Saturday, September 24, 2011

Wai 262 - Taonga and the Conservation Estate

While Chapter Three of Ko Aotearoa Tēnei is concerned with environmental law and policy as it relates to resource management and the use of private land, there is a significant set of distinctive issues that arise in respect of the conservation estate.  Chapter Four of the report addresses those issues relating to Taonga and the Conservation Estate.

The first thing to note is the particular importance of the conservation estate in the context of these issues.  In part, the vast size of the conservation estate makes it central to any discussion relating to environmental law and policy.  As the report notes, the Department of Conservation owns or is responsible for more than 8 million hectares of land, about one third of New Zealand.  But the area of land is not the only significant matter.  The conservation estate has not been subject to the sort of farming, urbanization, and other modifications to the land and the environment that other parts of the landscape have undergone.  The conservation estate is therefore home to most of the surviving “taonga places”, where kaitiaki relationships with the natural environment and flora and fauna are possible in a way that they are not in other areas.  The Department of Conservation is also responsible for almost all remaining indigenous flora and fauna species and so control access to these taonga.

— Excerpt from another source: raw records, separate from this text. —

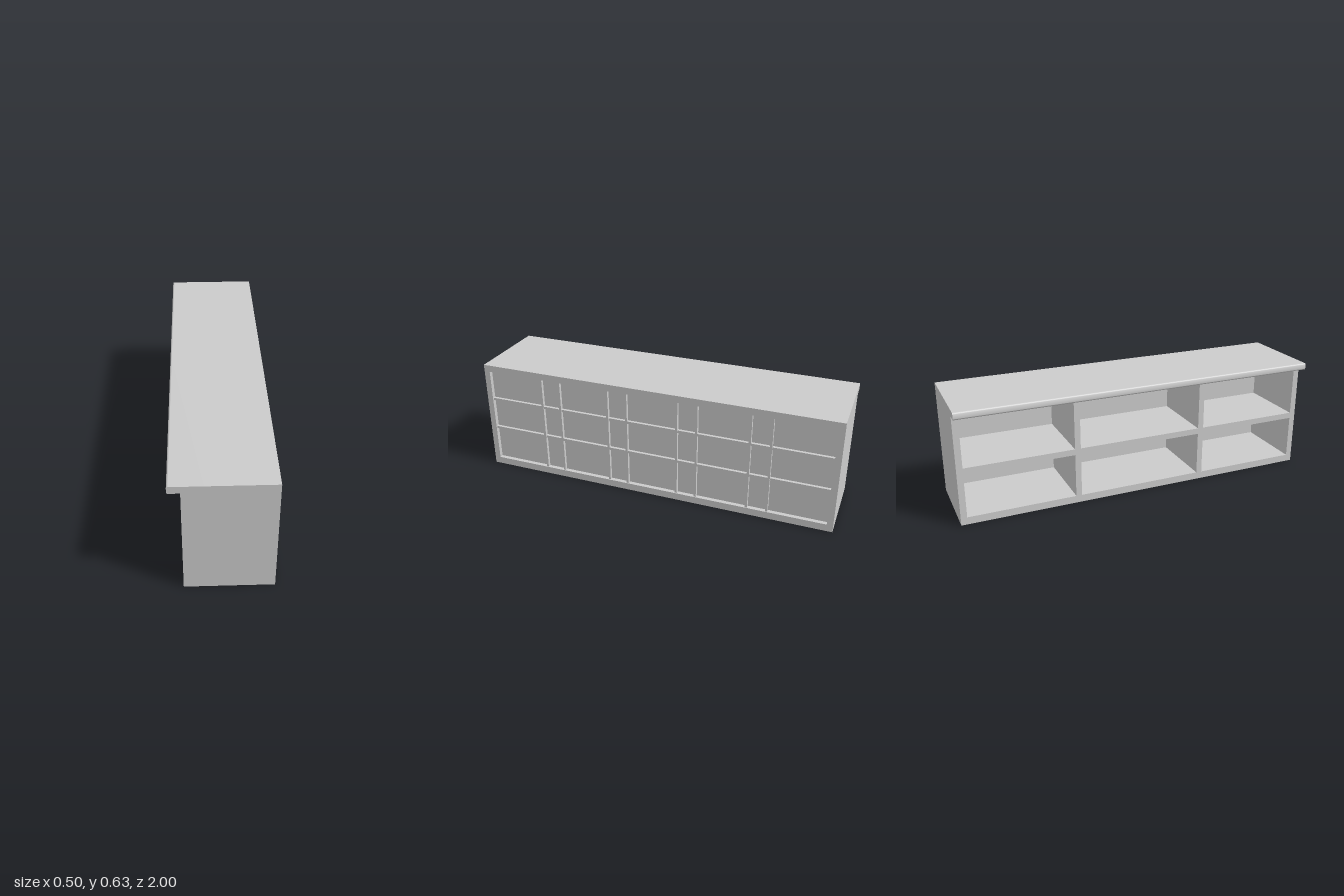
import * as THREE from 'three';
import { toCreasedNormals } from 'three/addons/utils/BufferGeometryUtils.js';

const material = new THREE.MeshStandardMaterial({ color: 0xcccccc });

export function createModel() {
  const group = new THREE.Group();

  const add = (name, geometry) => {
    const mesh = new THREE.Mesh(geometry, material);
    mesh.name = name;
    group.add(mesh);
    return mesh;
  };
  // Box given by its extents on each axis
  const board = (name, [x0, x1], [y0, y1], [z0, z1]) =>
    add(name, new THREE.BoxGeometry(x1 - x0, y1 - y0, z1 - z0))
      .position.set((x0 + x1) / 2, (y0 + y1) / 2, (z0 + z1) / 2);

  const back = -0.188, face = 0.247;   // open shelf side, panelled side
  const base = 0.04, under = 0.592, top = 0.63;
  const end = 0.967;                   // inner face of the end walls
  const panelX = 0.224;                // recessed panel surface

  // Counter top: overhangs the open side with a rounded edge
  const r = 0.008, lip = -0.248;
  const profile = new THREE.Shape();
  profile.moveTo(face, under);
  profile.lineTo(face, top);
  profile.lineTo(lip + r, top);
  profile.absarc(lip + r, top - r, r, Math.PI / 2, Math.PI, false);
  profile.absarc(lip + r, under + r, r, Math.PI, Math.PI * 1.5, false);
  profile.closePath();
  const slab = new THREE.ExtrudeGeometry(profile, { depth: 2, bevelEnabled: false, curveSegments: 6 });
  slab.translate(0, 0, -1);
  add('counterTop', toCreasedNormals(slab, 0.6));

  // Carcass
  board('bottomBoard', [back, face], [0, base], [-1, 1]);
  board('endWallFront', [back, face], [base, under], [end, 1]);
  board('endWallBack', [back, face], [base, under], [-1, -end]);
  board('recessedPanel', [panelX - 0.02, panelX], [base, under], [-end, end]);

  // Open shelving: three bays, two tiers
  const inside = [back, panelX - 0.02];
  const shelf = [0.28, 0.313];
  board('shelf', inside, shelf, [-end, end]);
  for (const z of [-0.365, 0.365]) {
    board('dividerLower', inside, [base, shelf[0]], [z - 0.016, z + 0.016]);
    board('dividerUpper', inside, [shelf[1], under], [z - 0.016, z + 0.016]);
  }

  // Raised lattice on the panelled side: paired uprights and two rails
  const half = 0.006;
  for (const centre of [-0.594, -0.198, 0.198, 0.594]) {
    for (const side of [-1, 1]) {
      const z = centre + side * 0.055;
      board('latticeUpright', [panelX, panelX + 0.018], [base, under], [z - half, z + half]);
    }
  }
  for (const y of [0.239, 0.421]) {
    board('latticeRail', [panelX, panelX + 0.016], [y - 0.007, y + 0.007], [-end, end]);
  }

  return group;
}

The Waitangi Tribunal acknowledges that, in many ways, the Department of Conservation has led the way amongst government agencies in terms of building relationships with Māori, and yet the Department’s structure and guiding policies still fall well short of what is required by the Treaty partnership.  The Department seems to be very comfortable with consultation, but has not taken more substantive steps towards power-sharing. The Tribunal notes that the Conservation Act 1987 includes the most powerful Treaty principles provision in current legislation and recommends significant reforms in order for the Department to meet the obligation to give effect to Treaty principles.

One of the ways in which the Department of Conservation engages with Māori at a local level is through their Pou Kura Taiao.  The Pou Kura Taiao are chosen for their mana within the local Māori community and their knowledge of tangata whenua, tikanga, and te reo.  Their role is to ‘monitor and sustain departmental capability to achieve effective engagement’ between Māori and the Department.  The Tribunal recognises that this is a very effective model for ‘upgrading DOC’s capacity to relate to tangata whenua on the ground’ but stresses that Pou Kura Taiao cannot take the place of the Māori Treaty partner. 

And in order to institutionalise a shift to a partnership model changes are required to the Department’s structure and policy.  For example, the Tribunal considers that the Conservation General Policy and the General Policy for National Parks, which set the key strategic and policy direction for the Department, ought to include obligations to give effect to the Treaty principle of partnership.  Similar to the Tribunal’s recommendations in relation to local authorities in the resource management context, in relation to the management of the conservation estate, the Department of Conservation should be required to seek out and identify opportunities to establish power-sharing arrangements with tangata whenua wherever possible.  The Tribunal is also highly critical of the 2006 document published by Te Puni Kōkiri and the Ministry of Justice entitled Crown-Māori Relationship Instruments: Guidelines and Advice for Government and State Sector Agencies.  The Tribunal finds that these guidelines are effectively binding rules that are ‘far too restrictive for an organization with a statutory duty to build sound Treaty relationships.’

The major structural change recommended by the Tribunal is the establishment of a national Kura Taiao Council and conservancy-based Kura Taiao boards.  These entities would sit alongside the existing Conservation Authority and conservation boards.  The Conservation Authority and conservation boards provide important stakeholder input into conservation strategy and planning at both a national and local level. The Tribunal envisages that the Kura Taiao Council and Kura Taiao boards would provide a tangata whenua parallel to the existing organizational structure and engage with the Conservation Authority and conservation boards “to determine, case by case, the appropriate level of tangata whenua control, partnership, or influence over taonga in the environment, and to develop new models for the management of those taonga”. 

The Tribunal’s report addresses two other specific areas of the management of the conservation estate.  The first of these is the customary use of taonga species from within the conservation estate.  This was a significant issue for many of the claimants involved in the inquiry.  Again the Tribunal looks to the development of partnerships between local tangata whenua committees and the Department of Conservation to manage customary harvesting and access to taonga species, emphasizing the importance of joint decision-making in these matters.  The Tribunal also considers the management of commercial activity on conservation land, recommending the Department of Conservation formalize its processes for consulting with tangata whenua about concessions within their rohe as well as providing that tangata whenua interests have a reasonable degree of preference when the Department makes decisions about commercial activities in the conservation estate.